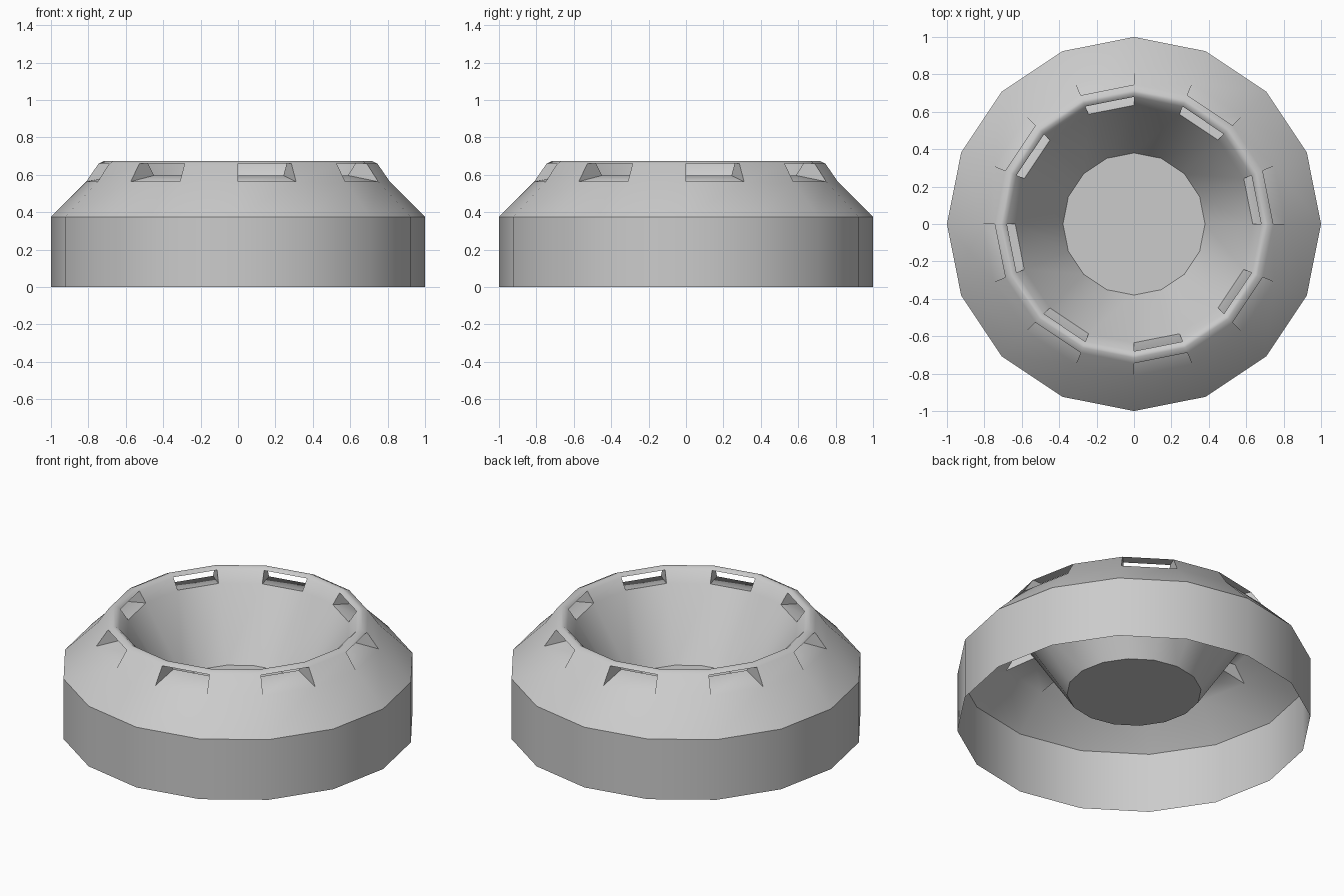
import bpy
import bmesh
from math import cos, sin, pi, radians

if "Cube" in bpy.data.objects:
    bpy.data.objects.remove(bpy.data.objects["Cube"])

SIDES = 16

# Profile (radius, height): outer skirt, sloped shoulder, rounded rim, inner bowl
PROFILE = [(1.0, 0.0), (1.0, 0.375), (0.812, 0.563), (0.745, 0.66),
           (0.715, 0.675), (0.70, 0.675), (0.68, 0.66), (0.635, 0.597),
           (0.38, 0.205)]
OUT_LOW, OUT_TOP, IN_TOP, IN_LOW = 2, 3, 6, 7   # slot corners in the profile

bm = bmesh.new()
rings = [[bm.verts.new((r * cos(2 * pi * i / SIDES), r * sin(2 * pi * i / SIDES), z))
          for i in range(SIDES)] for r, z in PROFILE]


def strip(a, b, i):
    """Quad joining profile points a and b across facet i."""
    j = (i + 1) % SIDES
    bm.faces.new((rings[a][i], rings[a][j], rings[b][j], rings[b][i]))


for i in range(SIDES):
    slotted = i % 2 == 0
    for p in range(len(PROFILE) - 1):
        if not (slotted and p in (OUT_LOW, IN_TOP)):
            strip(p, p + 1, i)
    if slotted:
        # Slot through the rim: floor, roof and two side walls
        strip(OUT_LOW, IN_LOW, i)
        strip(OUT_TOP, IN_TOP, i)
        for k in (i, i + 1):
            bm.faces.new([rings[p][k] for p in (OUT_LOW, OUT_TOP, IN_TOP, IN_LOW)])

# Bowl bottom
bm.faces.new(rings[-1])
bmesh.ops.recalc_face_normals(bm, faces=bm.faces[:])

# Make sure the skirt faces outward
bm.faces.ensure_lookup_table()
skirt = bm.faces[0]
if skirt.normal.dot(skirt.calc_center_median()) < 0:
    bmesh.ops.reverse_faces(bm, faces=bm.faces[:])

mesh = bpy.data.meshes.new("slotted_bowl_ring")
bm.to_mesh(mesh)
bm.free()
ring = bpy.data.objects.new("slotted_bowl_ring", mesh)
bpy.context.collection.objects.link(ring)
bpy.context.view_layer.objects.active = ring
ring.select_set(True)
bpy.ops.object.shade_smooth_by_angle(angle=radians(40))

[What the task asks]: Could you repeat, exactly and with nothing else, the lines from the first line of the records through the line containing "# Profile (radius, height): outer"? Leave out the pictures.

[Output]:
import bpy
import bmesh
from math import cos, sin, pi, radians

if "Cube" in bpy.data.objects:
    bpy.data.objects.remove(bpy.data.objects["Cube"])

SIDES = 16

# Profile (radius, height): outer skirt, sloped shoulder, rounded rim, inner bowl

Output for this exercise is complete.